Sent from my Moto G (4) using Tapatalk
As a general principle I have not seen a single compelling argument in favour of overturning an acession decision made many decades ago. Given that thinking ebbs and flows over the decades, it seems utter folly to go any further than a loan of an artefact which has been a long-term part of the collection. Decisions made several generations ago should not be subject to review through a prism of modern thinking. All long-term items should be sacrosanct from disposal in my opinion. Loan them by all means, if there is a good case to do so, but how can it be guaranteed any item disposed of will be better served in the long term?
At the moment we are in a vacuum not really clear as to the reasons for this decision, its implications or the steps that have been taken to ensure the long term conservation of the T3.
These are reasonable questions which deserve a proper answer.
I am sure that we can all accept that decisions are made that we do not agree with but when the rationale is explained we can accept them.
Have they?
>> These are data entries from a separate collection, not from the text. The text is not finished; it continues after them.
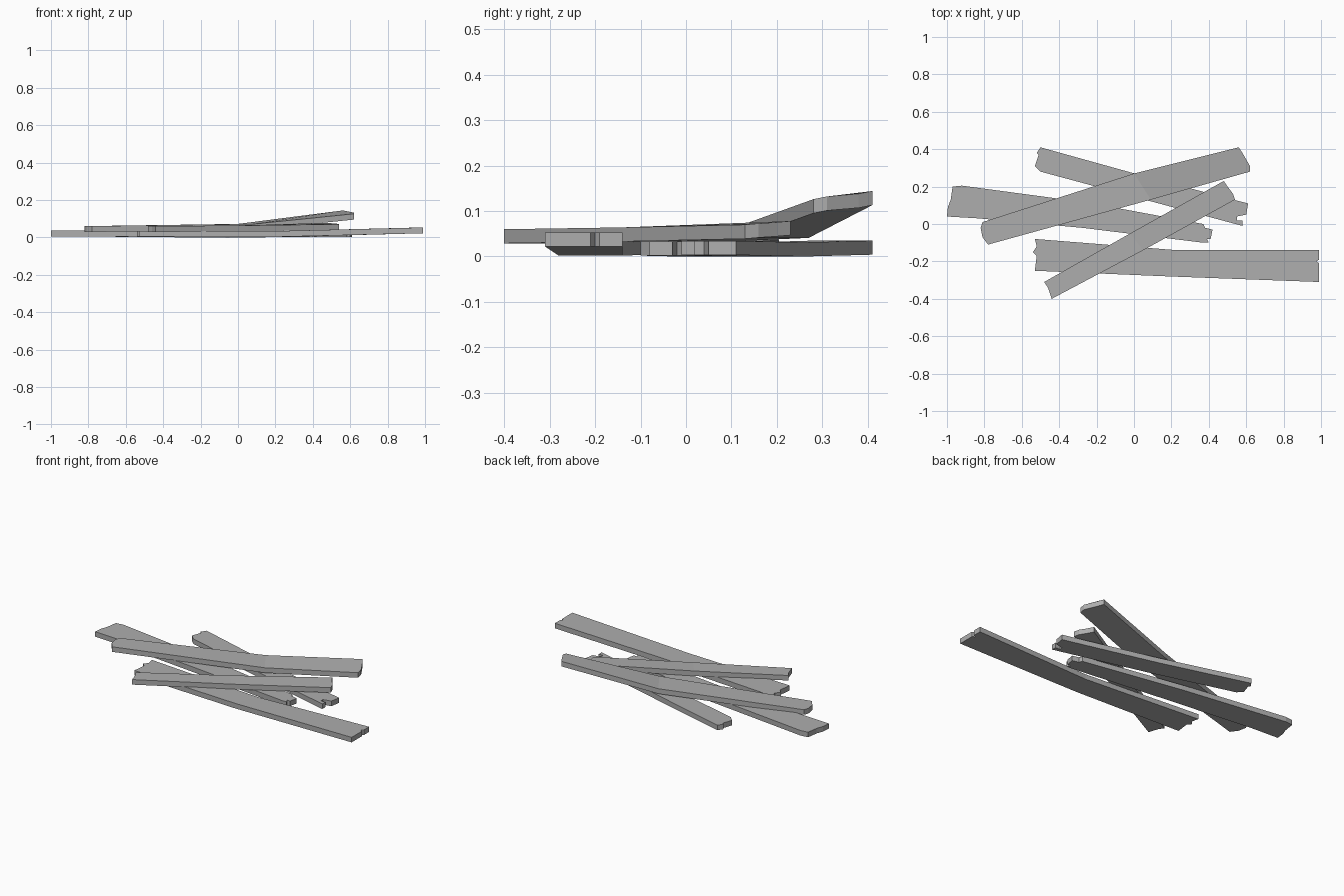
import bpy
import bmesh
from mathutils import Vector

cube = bpy.data.objects.get("Cube")
if cube:
    bpy.data.objects.remove(cube, do_unlink=True)

UNIT = 0.01          # plank outlines are written in hundredths
THICKNESS = 0.031

wood = bpy.data.materials.new("weathered grey wood")
wood.use_nodes = True
wood_colour = (0.42, 0.42, 0.42, 1.0)
wood.diffuse_color = wood_colour
wood.node_tree.nodes["Principled BSDF"].inputs["Base Color"].default_value = wood_colour


def raise_end(points, back_height, front_height):
    """Give a broken end its height, blended from its back corner to its front corner."""
    last = len(points) - 1
    return [Vector((x * UNIT, y * UNIT,
                    (back_height + (front_height - back_height) * i / last) * UNIT))
            for i, (x, y) in enumerate(points)]


def make_plank(name, left_end, bend, right_end, left_heights, bend_heights, right_heights):
    """Build a plank from two jagged ends and a bend line, all listed back to front."""
    left = raise_end(left_end, *left_heights)
    middle = raise_end(bend, *bend_heights)
    right = raise_end(right_end, *right_heights)
    drop = Vector((0, 0, -THICKNESS))

    bm = bmesh.new()

    def add_layer(offset):
        return [[bm.verts.new(p + offset) for p in row] for row in (left, middle, right)]

    top = add_layer(Vector())
    bottom = add_layer(drop)

    # Upper and lower faces, one on either side of the bend
    for a, m, b in (top, bottom):
        bm.faces.new(a + m[::-1])
        bm.faces.new(m + b[::-1])

    # Long edges and broken ends
    def outline(layer):
        a, m, b = layer
        return a + [m[-1]] + b[::-1] + [m[0]]

    upper, lower = outline(top), outline(bottom)
    for i in range(len(upper)):
        j = (i + 1) % len(upper)
        bm.faces.new((upper[i], upper[j], lower[j], lower[i]))

    bmesh.ops.recalc_face_normals(bm, faces=bm.faces)
    mesh = bpy.data.meshes.new(name)
    bm.to_mesh(mesh)
    bm.free()
    mesh.materials.append(wood)
    plank = bpy.data.objects.new(name, mesh)
    bpy.context.collection.objects.link(plank)
    return plank


# Bottom layer
make_plank(
    "left_lower_plank",
    left_end=[(-92, 20.5), (-97, 20), (-98, 13), (-99.5, 9), (-100, 4), (-83, 3)],
    bend=[(-25, 11.5), (-28, -2)],
    right_end=[(37, 0), (38, -2), (42, -3), (41, -8), (39, -8), (40, -10), (37, -10)],
    left_heights=(3.7, 3.7), bend_heights=(3.1, 3.1), right_heights=(3.3, 3.3))

make_plank(
    "back_lower_plank",
    left_end=[(-50, 41), (-52, 38), (-51, 37), (-53, 31), (-50, 28)],
    bend=[(4, 26), (2, 14)],
    right_end=[(53, 13), (61, 11), (60, 5), (55, 4), (55, 2), (58, 2), (58, -1)],
    left_heights=(3.5, 3.5), bend_heights=(3.1, 3.1), right_heights=(3.4, 3.4))

make_plank(
    "front_lower_plank",
    left_end=[(-53, -8), (-52, -12), (-54, -15), (-52, -17), (-53, -25)],
    bend=[(23, -14), (18, -28)],
    right_end=[(99, -14), (99, -19), (97.5, -20), (99, -21), (99, -31)],
    left_heights=(3.5, 3.5), bend_heights=(3.3, 3.3), right_heights=(5.3, 5.3))

# Upper layer
make_plank(
    "raised_upper_plank",
    left_end=[(-81, 1), (-82, -2), (-81, -7), (-78, -11)],
    bend=[(0, 27), (9, 13)],
    right_end=[(56, 41), (58, 38), (62, 31), (62, 28)],
    left_heights=(6, 6), bend_heights=(7.2, 7.2), right_heights=(14.4, 12.6))

make_plank(
    "crossing_upper_plank",
    left_end=[(-48, -31), (-46, -34), (-44, -40)],
    bend=[(-2, -5), (5, -14)],
    right_end=[(48, 23), (50, 20), (53, 16), (54, 13)],
    left_heights=(6, 6), bend_heights=(6.4, 6.4), right_heights=(7.8, 7))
Doesn't read that way to me. More in the other direction actually. I just reviewed a fair amount of the topic and the most aggressive posts appeared to be directed at those who remain to be convinced that this gift is a good thing.
To question the wisdom of a policy decision is not being negative or spiteful, and neither is suggesting that it would be a good thing to have a lot more information about the future of the locomotive. There are, after all, a lot more linear scrapyards on preserved railways than there are at the NRM, and its by no means unknown for locomotives once in excellent condition to deteriorate drastically when not right in the front line, especially if in open storage.
I think that could be down to the fact his postings on here were used by a magazine article some months ago rather than him having a particular issue with NatPres
Ouch. If true, that explains a great deal.
I perhaps worded it wrong as I'm guessing that may be the reason, but he's not posted on here since the magazine ran the article. It's a shame as he was always prepared to make measured and reasoned contributions to the forum
If you did not agree with a decision made by my employer you may choose not to speak publicly about it so there are several different inferences that can be drawn from silence.
The "silence" has been across the entire forum effectively, so it doesn't really support your suggestion.
That Anthony is unable to comment is a separate matter, i am sure if he was able to , he would have explained the reasoning behind the gifting of the loco, that he can'y comment predates this so has to be viewed as a separate subject, My own view is that this should have been handled better by the public relations department and of course as the NRM is now part of the Science museum, it may have not been handled by the NRM Staff, all it needed was a simple " After the railway Children exhibition we are glad to announce the LSWR T3 563, is going to be displayed at the Swanage Railway, a full joint statement will be made at a later date when the loco is handed over" that is all that should have been put out, that would have given both organisations chance to work out a full statement and possibly a launch of an appeal by the new owner to fund its examination .
Separate names with a comma.